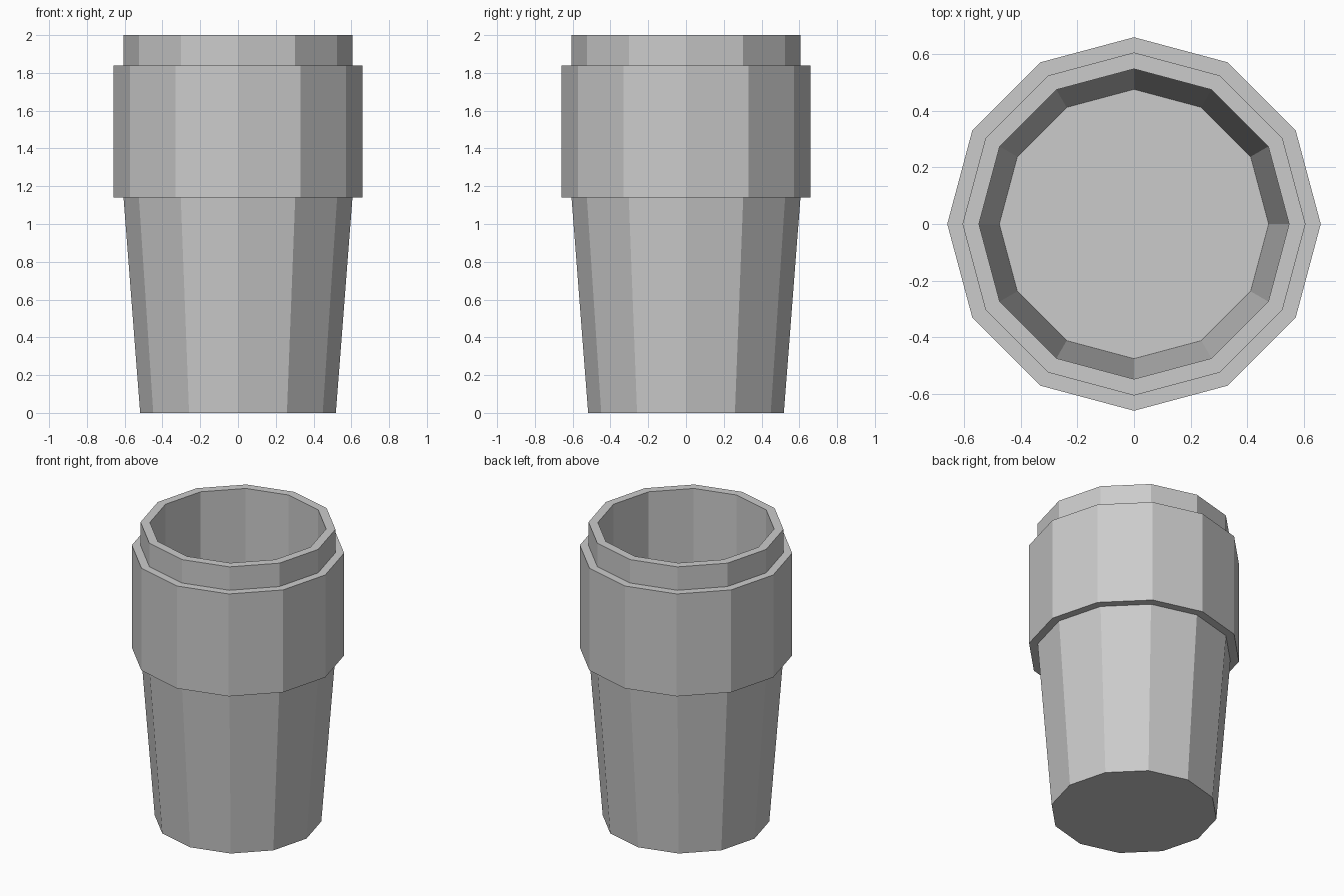
import bpy, bmesh
from math import cos, sin, tau

if "Cube" in bpy.data.objects:
    bpy.data.objects.remove(bpy.data.objects["Cube"])

SIDES = 12


def lathe(name, profile, closed=False):
    """Revolve (radius, z) points into a flat-shaded 12-sided part."""
    bm = bmesh.new()
    rings = [[bm.verts.new((r * cos(tau * i / SIDES), r * sin(tau * i / SIDES), z))
              for i in range(SIDES)] for r, z in profile]
    pairs = list(zip(rings, rings[1:]))
    if closed:
        pairs.append((rings[-1], rings[0]))
    else:
        bm.faces.new(rings[0])
        bm.faces.new(rings[-1])
    for a, b in pairs:
        for i in range(SIDES):
            j = (i + 1) % SIDES
            bm.faces.new((a[i], a[j], b[j], b[i]))
    bmesh.ops.recalc_face_normals(bm, faces=bm.faces)
    mesh = bpy.data.meshes.new(name)
    bm.to_mesh(mesh)
    bm.free()
    obj = bpy.data.objects.new(name, mesh)
    bpy.context.collection.objects.link(obj)
    return obj


# Hollow cup: outside from base to rim, then inside down to the floor
lathe("cup_body", [(0.518, 0), (0.606, 1.14), (0.606, 2.0),
                   (0.548, 2.0), (0.548, 1.14), (0.476, 0.04)])

# Grip sleeve around the upper part, seated into the cup wall
lathe("grip_sleeve", [(0.66, 1.14), (0.66, 1.84), (0.59, 1.84), (0.59, 1.14)],
      closed=True)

______________________________

- _REQUIRED ACTION_
Using the data above, show each line where "Cube" occurs.

- _TASK RESPONSE_
if "Cube" in bpy.data.objects:
    bpy.data.objects.remove(bpy.data.objects["Cube"])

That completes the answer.